The position of the American Academy of Pediatrics is clear though. In their fact sheet 'Baby Walkers are Dangerous!' they advise that you should 'throw away your baby walker' based on the fact that:
- Baby walkers send more than 14,000 children to the hospital every year, and
- 34 children have died since 1973 because of baby walkers.
The AAP has gone so far as to call for 'a ban on the manufacture and sale of baby walkers with wheels '
Mobile baby walkers are still popular though.
Older infants seem to enjoy them, as they often quickly get bored in stationary walkers, even the newer ones with all of the bells and whistles.
Will they help your infant learn to walk sooner?

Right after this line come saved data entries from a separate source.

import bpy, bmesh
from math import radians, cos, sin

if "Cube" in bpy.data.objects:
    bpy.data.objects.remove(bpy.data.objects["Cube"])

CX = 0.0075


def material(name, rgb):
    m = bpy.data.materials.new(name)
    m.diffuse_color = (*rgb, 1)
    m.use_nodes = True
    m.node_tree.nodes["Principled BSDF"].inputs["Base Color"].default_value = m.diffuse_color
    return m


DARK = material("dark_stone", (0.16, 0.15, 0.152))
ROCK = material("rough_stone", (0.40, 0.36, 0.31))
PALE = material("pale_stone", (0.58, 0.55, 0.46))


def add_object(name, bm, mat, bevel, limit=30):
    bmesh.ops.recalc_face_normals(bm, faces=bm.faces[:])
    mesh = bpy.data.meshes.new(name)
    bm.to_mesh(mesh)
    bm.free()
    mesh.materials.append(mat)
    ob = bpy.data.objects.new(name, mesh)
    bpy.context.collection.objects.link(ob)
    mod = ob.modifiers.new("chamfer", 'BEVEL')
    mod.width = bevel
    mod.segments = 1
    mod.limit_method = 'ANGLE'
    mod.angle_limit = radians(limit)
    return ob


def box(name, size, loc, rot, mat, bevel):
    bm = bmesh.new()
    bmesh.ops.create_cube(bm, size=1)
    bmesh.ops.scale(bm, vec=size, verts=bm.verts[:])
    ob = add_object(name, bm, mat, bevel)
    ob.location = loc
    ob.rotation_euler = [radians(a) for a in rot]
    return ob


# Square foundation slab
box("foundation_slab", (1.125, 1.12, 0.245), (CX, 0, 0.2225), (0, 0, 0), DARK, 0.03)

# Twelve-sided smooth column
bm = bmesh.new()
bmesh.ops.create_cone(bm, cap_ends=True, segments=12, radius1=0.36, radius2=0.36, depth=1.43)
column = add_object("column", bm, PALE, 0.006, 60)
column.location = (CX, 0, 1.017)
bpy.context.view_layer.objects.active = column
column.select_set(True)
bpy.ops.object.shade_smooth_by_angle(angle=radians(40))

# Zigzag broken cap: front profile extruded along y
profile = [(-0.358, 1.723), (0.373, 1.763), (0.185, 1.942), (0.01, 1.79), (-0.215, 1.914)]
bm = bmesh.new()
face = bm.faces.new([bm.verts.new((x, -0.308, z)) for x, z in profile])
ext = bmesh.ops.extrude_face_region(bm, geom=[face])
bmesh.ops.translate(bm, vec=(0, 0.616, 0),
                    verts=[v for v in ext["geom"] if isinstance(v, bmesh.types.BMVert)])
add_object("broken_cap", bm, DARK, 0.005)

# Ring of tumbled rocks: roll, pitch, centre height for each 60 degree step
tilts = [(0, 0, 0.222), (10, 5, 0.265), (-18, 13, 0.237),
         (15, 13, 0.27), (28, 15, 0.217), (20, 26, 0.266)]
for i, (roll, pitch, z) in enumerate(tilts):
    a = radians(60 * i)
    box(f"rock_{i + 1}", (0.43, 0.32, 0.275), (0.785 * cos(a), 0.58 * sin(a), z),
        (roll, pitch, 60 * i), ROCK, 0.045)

No. It is generally believed that infant walkers don't help your kids learn to walk sooner than if they didn't use a walker. In fact, one study, Effects of baby walkers on motor and mental development in human infants, concluded that 'walker-experienced infants sat, crawled, and walked later than no-walker controls, and they scored lower on Bayley scales of mental and motor development.'
Another study, Infant walkers: developmental tool or inherent danger, found that 'the use of the infant walker did not influence the onset of independent walking.'

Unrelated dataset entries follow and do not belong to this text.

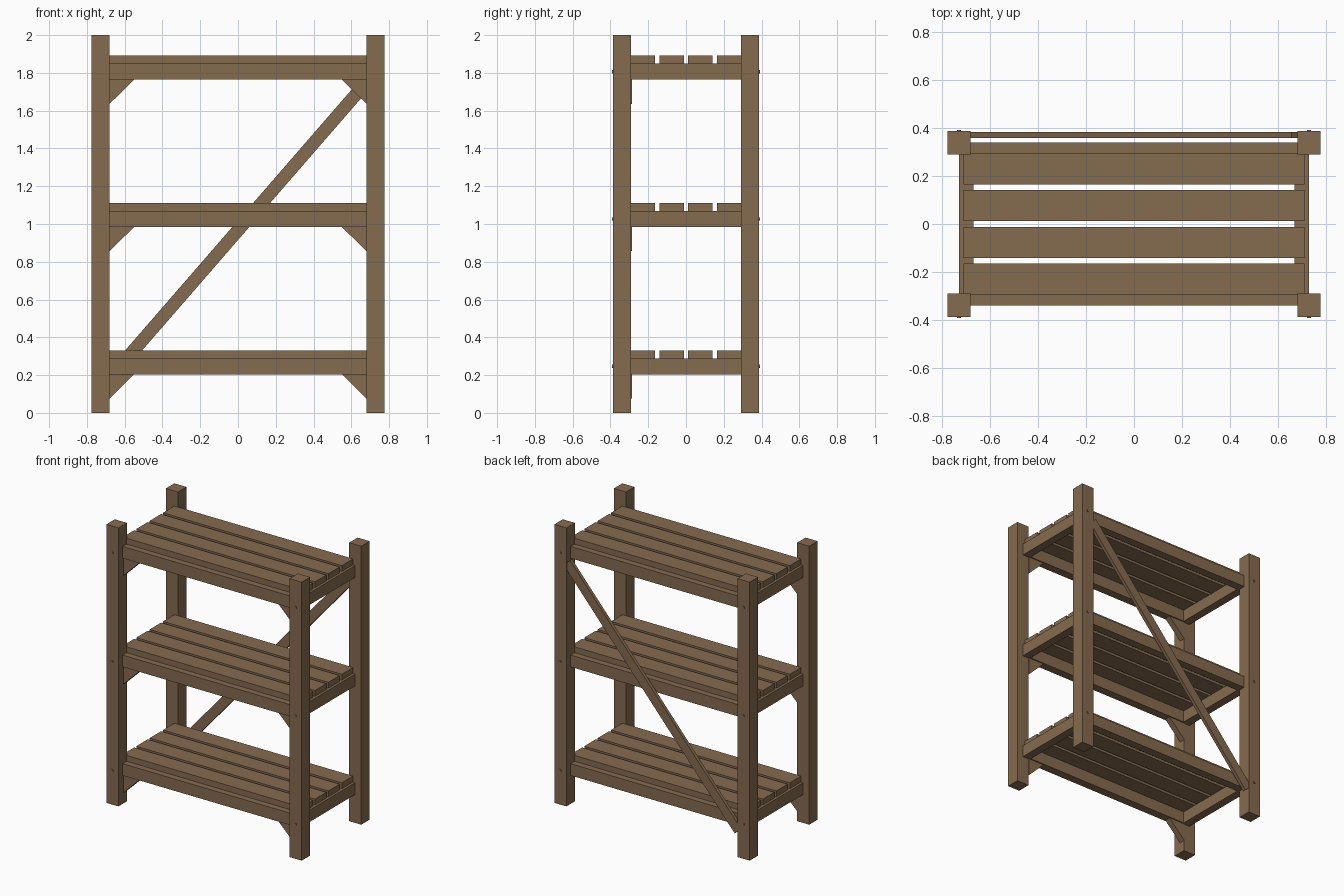
import bpy, bmesh, math
from mathutils import Matrix, Vector

if "Cube" in bpy.data.objects:
    bpy.data.objects.remove(bpy.data.objects["Cube"])

wood = bpy.data.materials.new("brown wood")
wood.diffuse_color = (0.235, 0.147, 0.08, 1)
wood.use_nodes = True
wood.node_tree.nodes["Principled BSDF"].inputs["Base Color"].default_value = wood.diffuse_color

PX, PY, POST = 0.728, 0.338, 0.096      # post centres and section
RAIL_T, RAIL_H, SLAT_H = 0.06, 0.085, 0.042
SHELVES = [0.204, 0.984, 1.764]         # underside of each shelf frame


def finish(name, bm):
    bmesh.ops.recalc_face_normals(bm, faces=bm.faces)
    me = bpy.data.meshes.new(name)
    bm.to_mesh(me)
    bm.free()
    me.materials.append(wood)
    ob = bpy.data.objects.new(name, me)
    bpy.context.collection.objects.link(ob)
    return ob


def box(name, center, size):
    bm = bmesh.new()
    bmesh.ops.create_cube(bm, size=1)
    bmesh.ops.scale(bm, vec=size, verts=bm.verts)
    ob = finish(name, bm)
    ob.location = center
    return ob


def gusset(name, side, z):
    # triangular corner block under the front rail
    bm = bmesh.new()
    pts = [(0.68, z), (0.55, z), (0.68, z - 0.128)]
    face = bm.faces.new([bm.verts.new((side * x, -0.33, h)) for x, h in pts])
    ext = bmesh.ops.extrude_face_region(bm, geom=[face])
    verts = [v for v in ext["geom"] if isinstance(v, bmesh.types.BMVert)]
    bmesh.ops.translate(bm, vec=(0, 0.044, 0), verts=verts)
    return finish(name, bm)


def bolt(name, x, y, z):
    bm = bmesh.new()
    bmesh.ops.create_cone(bm, cap_ends=True, segments=12, radius1=0.009,
                          radius2=0.009, depth=0.012,
                          matrix=Matrix.Rotation(math.pi / 2, 4, 'X'))
    ob = finish(name, bm)
    ob.location = (x, y, z)


# corner posts with bolt heads on their outer faces
for sx in (-1, 1):
    for sy, label in ((-1, "front"), (1, "back")):
        box(label + "_post", (sx * PX, sy * PY, 1), (POST, POST, 2))
        for z in SHELVES:
            bolt(label + "_bolt", sx * PX, sy * (PY + POST / 2), z + RAIL_H / 2)

# shelves: frame rails, four slats, front corner blocks
for z in SHELVES:
    zc = z + RAIL_H / 2
    for s in (-1, 1):
        box("long_rail", (0, s * (PY - RAIL_T / 2), zc), (1.36, RAIL_T, RAIL_H))
        box("side_rail", (s * (PX - RAIL_T / 2), 0, zc), (RAIL_T, 0.58, RAIL_H))
        gusset("corner_block", s, z)
    for i in range(4):
        box("shelf_slat", (0, (i - 1.5) * 0.1525, z + RAIL_H + SLAT_H / 2),
            (1.42, 0.129, SLAT_H))

# diagonal brace across the back
a, b = Vector((-0.68, 0.37, 0.184)), Vector((0.68, 0.37, 1.75))
brace = box("back_brace", (a + b) / 2, ((b - a).length, 0.024, 0.068))
brace.rotation_euler.y = -math.atan2(b.z - a.z, b.x - a.x)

So while it is maybe not clear on whether or not using a mobile infant walker will delay the time that your child learns to walk, there have been no studies showing that it will help you child walk sooner than if you didn't use one.
Are infant walkers safe?

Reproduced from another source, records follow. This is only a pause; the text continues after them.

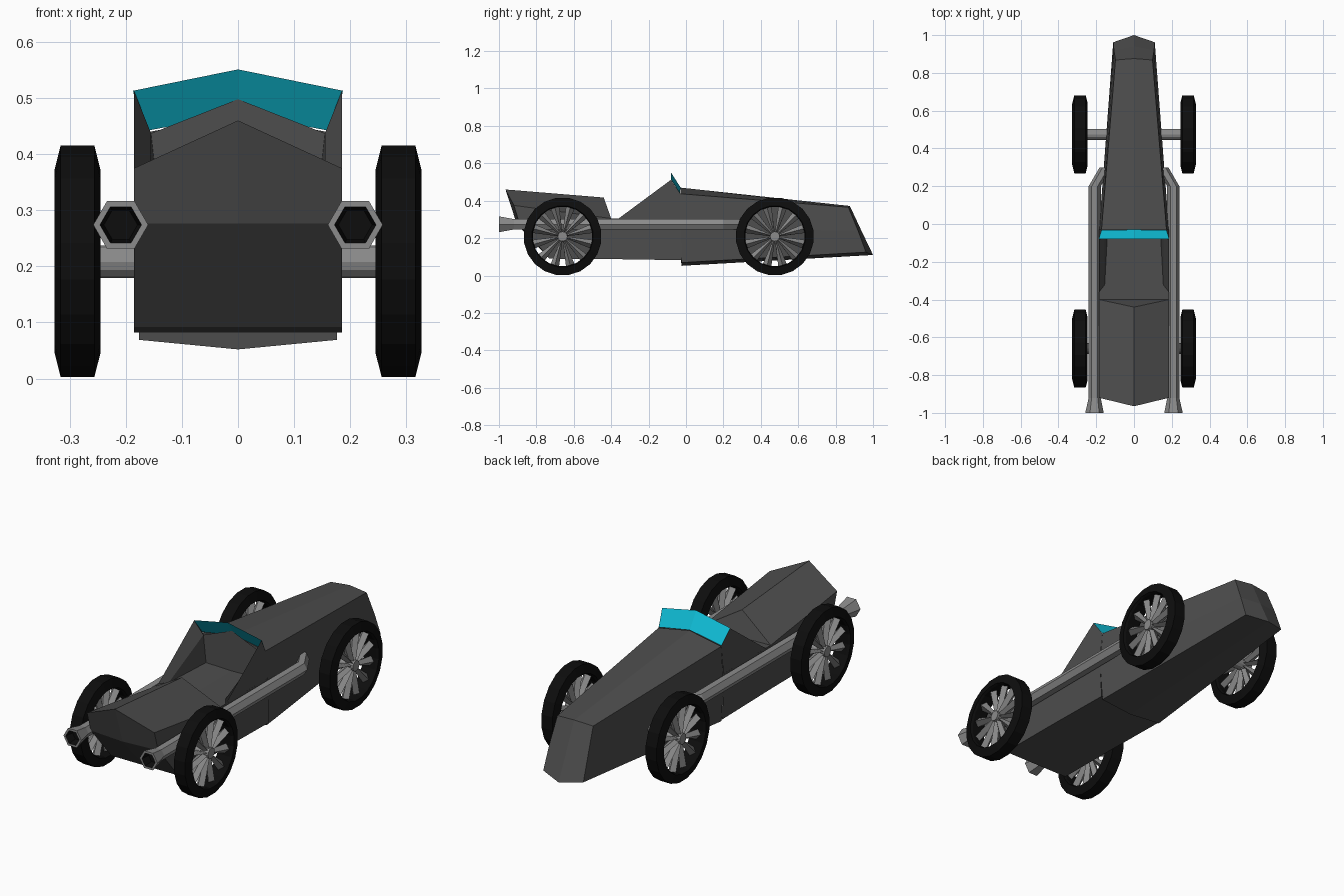
import bpy, bmesh, math
from mathutils import Vector, Matrix

if "Cube" in bpy.data.objects:
    bpy.data.objects.remove(bpy.data.objects["Cube"])


def material(name, col):
    m = bpy.data.materials.new(name)
    m.diffuse_color = (*col, 1)
    m.use_nodes = True
    m.node_tree.nodes["Principled BSDF"].inputs["Base Color"].default_value = m.diffuse_color
    return m


BODY = material("dark grey paint", (0.075, 0.075, 0.075))
METAL = material("grey metal", (0.26, 0.26, 0.26))
RUBBER = material("black rubber", (0.004, 0.004, 0.004))
GLASS = material("cyan glass", (0.005, 0.52, 0.69))


def finish(name, bm, mats):
    bmesh.ops.remove_doubles(bm, verts=bm.verts, dist=1e-5)
    bmesh.ops.recalc_face_normals(bm, faces=bm.faces)
    me = bpy.data.meshes.new(name)
    bm.to_mesh(me)
    bm.free()
    ob = bpy.data.objects.new(name, me)
    for m in mats:
        me.materials.append(m)
    bpy.context.collection.objects.link(ob)
    return ob


def mirrored(name, polys, mat):
    """Faces given for x >= 0, copied to the other side."""
    bm = bmesh.new()
    for s in (1, -1):
        for p in polys:
            bm.faces.new([bm.verts.new((s * x, y, z)) for x, y, z in p])
    return finish(name, bm, [mat])


def strip(a, b):
    return [(a[i], a[i + 1], b[i + 1], b[i]) for i in range(len(a) - 1)]


def cap(sec, centre):
    return [(sec[0], sec[1], sec[2], centre), (centre, sec[2], sec[3], sec[4])]


# rear tub with tail cowl
tail = [(0, -.965, .46), (.185, -.92, .375), (.185, -.89, .276), (.185, -.73, .09), (0, -.73, .09)]
cowl = [(0, -.44, .417), (.185, -.4, .305), (.185, -.4, .25), (.185, -.4, .088), (0, -.4, .088)]
waist = [(0, -.03, .3), (.185, -.03, .305), (.185, -.03, .25), (.185, -.02, .082), (0, -.02, .082)]
floor = (0, -.4, .3)
mirrored("rear_tub",
         strip(tail, cowl) + cap(tail, (0, -.905, .276)) + strip(cowl, waist)[1:]
         + [(cowl[0], cowl[1], floor), (floor, cowl[1], waist[1], waist[0])], BODY)

# front bonnet shell with nose
scuttle = [(0, -.03, .47), (.172, -.03, .437), (.185, -.03, .25), (.176, -.025, .069), (0, -.025, .052)]
nose = [(0, .876, .372), (.098, .868, .365), (.106, .92, .24), (.11, .962, .125), (0, 1.0, .11)]
mirrored("bonnet", strip(scuttle, nose) + cap(scuttle, (0, -.03, .25))
         + cap(nose, (0, .94, .235)), BODY)

# cockpit side walls and dash
A, B, C, D = (.185, -.36, .305), (.185, -.08, .512), (.172, -.03, .437), (.185, -.03, .3)
E, F, G = (.155, -.05, .437), (.14, -.05, .3), (.155, -.33, .3)
mirrored("cockpit_walls", [(A, D, C, B), (A, B, E, G), (B, C, E), (G, E, F)], BODY)
mirrored("dash", [((0, -.048, .498), E, F, (0, -.05, .3))], BODY)

# windscreen
mirrored("windscreen", [((0, -.03, .472), (.172, -.032, .44), (.187, -.08, .513), (0, -.08, .551))], GLASS)


# exhaust pipes: flared six-sided tubes with a dark bore
def pipe(name, s):
    bm = bmesh.new()
    path = [(.19, -.955, .03), (.209, -1, .037), (.209, -1, .049), (.208, -.92, .032),
            (.208, .2, .032), (.15, .3, .032)]
    rings = [[bm.verts.new((s * (x + r * math.cos(k * math.pi / 3)), y,
                            .274 + r * math.sin(k * math.pi / 3))) for k in range(6)]
             for x, y, r in [(.209, -.955, .03)] + path[1:]]
    for i in range(5):
        for k in range(6):
            f = bm.faces.new((rings[i][k], rings[i][(k + 1) % 6],
                              rings[i + 1][(k + 1) % 6], rings[i + 1][k]))
            f.material_index = int(i == 0)
    bm.faces.new(rings[0]).material_index = 1
    finish(name, bm, [METAL, RUBBER])


pipe("exhaust_right", 1)
pipe("exhaust_left", -1)


# wheels: tyre ring, hub and twelve tapered spokes
def wheel(name, x, y):
    place = Matrix.Translation((x, y, .209))
    n = 20
    bm = bmesh.new()
    prof = [(.209, -.03), (.209, .03), (.165, .041), (.16, .03), (.16, -.03), (.165, -.041)]
    rings = []
    for k in range(n):
        a = math.tau * (k + .5) / n
        rings.append([bm.verts.new((w, r * math.sin(a), r * math.cos(a))) for r, w in prof])
    for k in range(n):
        p, q = rings[k], rings[(k + 1) % n]
        for i in range(6):
            j = (i + 1) % 6
            bm.faces.new((p[i], p[j], q[j], q[i]))
    finish(name + "_tyre", bm, [RUBBER]).matrix_world = place

    bm = bmesh.new()
    bmesh.ops.create_cone(bm, cap_ends=True, segments=12, radius1=.026, radius2=.026, depth=.06,
                          matrix=Matrix.Rotation(math.pi / 2, 4, 'Y'))
    for k in range(12):
        rot = Matrix.Rotation(math.tau * (k + .5) / 12, 3, 'X')
        ends = []
        for r, w, t in ((.02, .005, .024), (.163, .024, .02)):
            ends.append([bm.verts.new(rot @ Vector(v)) for v in
                         ((t, 0, r), (0, w, r), (-t, 0, r), (0, -w, r))])
        for i in range(4):
            j = (i + 1) % 4
            bm.faces.new((ends[0][i], ends[0][j], ends[1][j], ends[1][i]))
        for e in ends:
            bm.faces.new(e)
    finish(name + "_spokes", bm, [METAL]).matrix_world = place


for end, y in (("front", .475), ("rear", -.66)):
    for side, s in (("right", 1), ("left", -1)):
        wheel(f"{end}_{side}_wheel", s * .286, y)
    # axle
    bm = bmesh.new()
    bmesh.ops.create_cone(bm, cap_ends=True, segments=12, radius1=.029, radius2=.029, depth=.55,
                          matrix=Matrix.Translation((0, y, .208)) @ Matrix.Rotation(math.pi / 2, 4, 'Y'))
    finish(end + "_axle", bm, [METAL])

As the statistics from the AAP show, many infants are injured when they use a mobile infant walker.
- falls, especially down stairs
- pinch injuries to fingers and toes
Most of these injuries aren't because the walker itself is dangerous, but only that it makes your child more mobile, which can cause injuries if your house isn't well childproofed. Afterall, your infant isn't going to get burned or poisoned by the walker. Instead, using a walker, he can get to and knock over a hot cup of coffee, pull something off of the stove, get too close to a fireplace or grab something poisonous out of a cabinet.
Using an Infant Walker Safely
Millions of infant walkers are sold each year, so I don't think that the AAP's call to ban mobile walkers will ever become popular enough to become a reality. So we should all likely move towards making sure that parents use walkers safely.
Most importantly, that means making sure your home is childproofed and keep the walker away from stairs, your pool and parts of your home that are not childproofed.
Many parents don't think about childproofing until their child is crawling or walking, but if you are using a non-stationary walker with wheels, then your infant is going to be mobile and you have to get things childproofed, including:
- placing covers on electrical outlets and latches on drawers and cabinets
- prevent poisonings by keeping household cleaners, chemicals and medicines completely out of reach
- removing furniture with sharp edges or use soft guards.
- removing heavy objects and breakables from low tables and shelves
- not carrying hot liquids or food near your child and not allowing your child near stoves, heaters or other hot appliances (especially curling irons)
- locking rooms (with a childproof lock or door knob cover) that are not childproof and the exterior doors of your house so that your child can't get out the front door or into the garage, attic, or backyard without help
See our childproofing guide for more childproofing tips.
You also want to make sure that you are using a newer model infant walker that meets new voluntary safety standards, including having a wide base so that they can't fit through most doorways and a braking mechanism so that the walker stops if one or more wheels come off of the ground, like if it was going down stairs.
And be sure to always supervise your child in a mobile walker. Remember that most infants are quite fast in these walkers and can quickly get away from you and the AAP does say that 'walkers are never safe to use, even with close adult supervision' and that many walker injuries occur while the child was being supervised by an adult.
Buy them online: mobile infant walkers
Stationary Activity Centers
As many experts do believe that the risks of using a mobile infant walker far outweighs the benefits, you might consider avoiding mobile walkers and just use a stationary activity center instead.
Many, like the Fischer-Price Step and Play Piano are fairly sophisticated and will likely keep your infant entertained, even if he can't move all around the room. Although it is stationary and doesn't move, your child can move back and forth along tracks built into the center.
In others, like the Evenflo Portable Fun Ultrasaucer and Little Tikes 3 Way Entertainer, your child can spin around and have access to many different toys and activities.
Buy them online: stationary activity centers